• Exercise brief
Every line from the one that contains "post.name = name;" to the end of the records must be restated word for word. No other line belongs in the answer.
(Extracted entries)
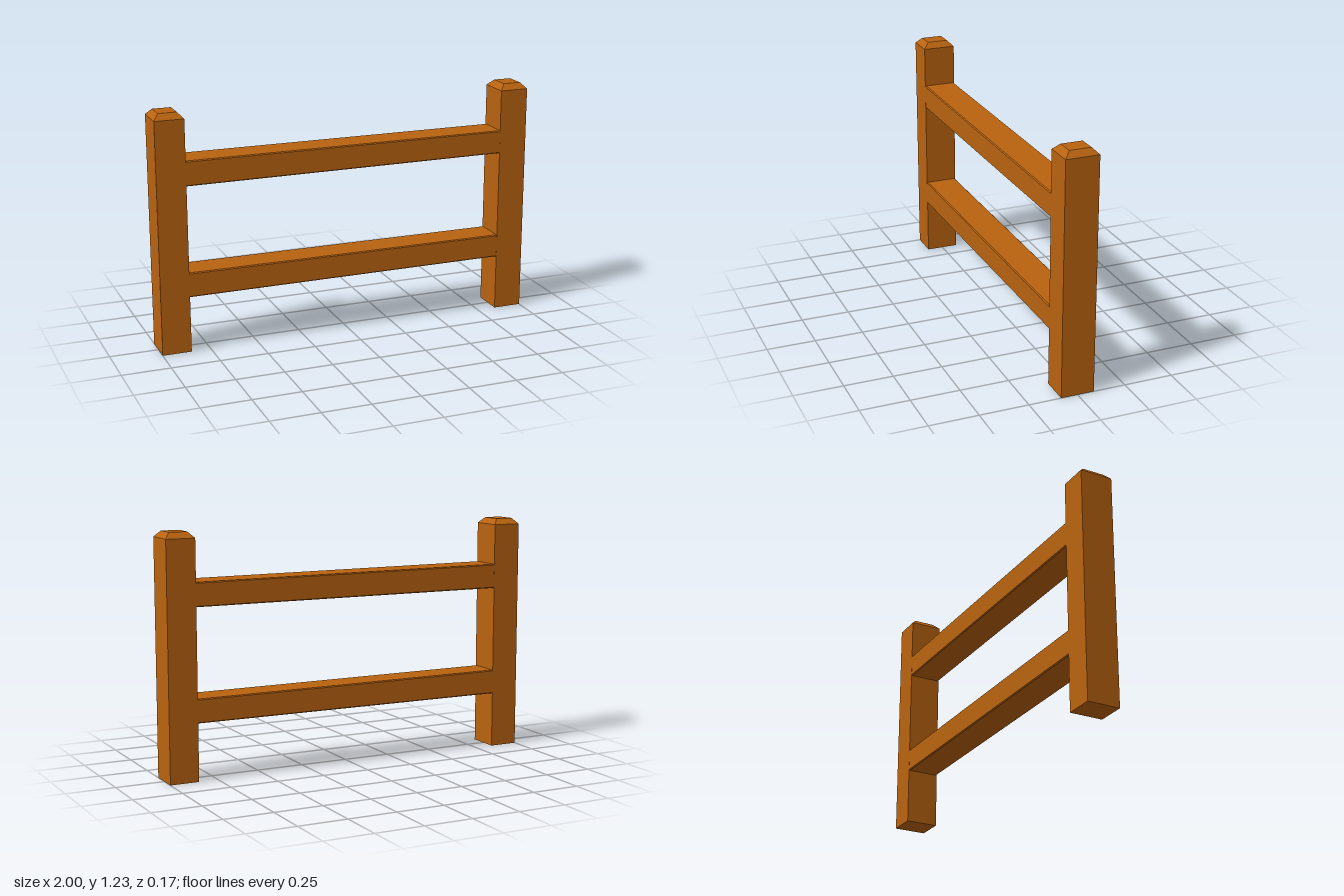
import * as THREE from 'three';

const wood = new THREE.MeshStandardMaterial({ color: 0xb9630f, flatShading: true });

// Square post whose top row of vertices is drawn in to form a chamfered cap
function makePost(x, name) {
  const geo = new THREE.BoxGeometry(0.15, 1.23, 0.17, 1, 2, 1).translate(0, 0.615, 0);
  const p = geo.attributes.position;
  for (let i = 0; i < p.count; i++) {
    const y = p.getY(i);
    if (y > 1) {
      p.setX(i, p.getX(i) - Math.sign(p.getX(i)) * 0.028);
      p.setZ(i, p.getZ(i) - Math.sign(p.getZ(i)) * 0.03);
    } else if (y > 0.5) p.setY(i, 1.2);
  }
  const post = new THREE.Mesh(geo, wood);
  post.name = name;
  post.position.x = x;
  return post;
}

// Rail with slightly eased edges, narrowing a touch towards +x
function makeRail(y, name) {
  const w = 0.0845, h = 0.064, c = 0.005, length = 1.72;
  const shape = new THREE.Shape([
    [-w + c, -h], [w - c, -h], [w, -h + c], [w, h - c],
    [w - c, h], [-w + c, h], [-w, h - c], [-w, -h + c],
  ].map(([a, b]) => new THREE.Vector2(a, b)));
  const geo = new THREE.ExtrudeGeometry(shape, { depth: length, bevelEnabled: false });
  geo.translate(0, 0, -length / 2).rotateY(Math.PI / 2);
  const p = geo.attributes.position;
  for (let i = 0; i < p.count; i++) {
    if (p.getX(i) > 0) p.setY(i, p.getY(i) * 0.95);
  }
  const rail = new THREE.Mesh(geo, wood);
  rail.name = name;
  rail.position.y = y;
  return rail;
}

export function createModel() {
  const fence = new THREE.Group();
  fence.name = 'fence';
  fence.add(
    makePost(0.925, 'leftPost'),
    makePost(-0.925, 'rightPost'),
    makeRail(0.926, 'upperRail'),
    makeRail(0.353, 'lowerRail'),
  );
  return fence;
}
(End Extracted entries)
• Solution for this task
  post.name = name;
  post.position.x = x;
  return post;
}

// Rail with slightly eased edges, narrowing a touch towards +x
function makeRail(y, name) {
  const w = 0.0845, h = 0.064, c = 0.005, length = 1.72;
  const shape = new THREE.Shape([
    [-w + c, -h], [w - c, -h], [w, -h + c], [w, h - c],
    [w - c, h], [-w + c, h], [-w, h - c], [-w, -h + c],
  ].map(([a, b]) => new THREE.Vector2(a, b)));
  const geo = new THREE.ExtrudeGeometry(shape, { depth: length, bevelEnabled: false });
  geo.translate(0, 0, -length / 2).rotateY(Math.PI / 2);
  const p = geo.attributes.position;
  for (let i = 0; i < p.count; i++) {
    if (p.getX(i) > 0) p.setY(i, p.getY(i) * 0.95);
  }
  const rail = new THREE.Mesh(geo, wood);
  rail.name = name;
  rail.position.y = y;
  return rail;
}

export function createModel() {
  const fence = new THREE.Group();
  fence.name = 'fence';
  fence.add(
    makePost(0.925, 'leftPost'),
    makePost(-0.925, 'rightPost'),
    makeRail(0.926, 'upperRail'),
    makeRail(0.353, 'lowerRail'),
  );
  return fence;
}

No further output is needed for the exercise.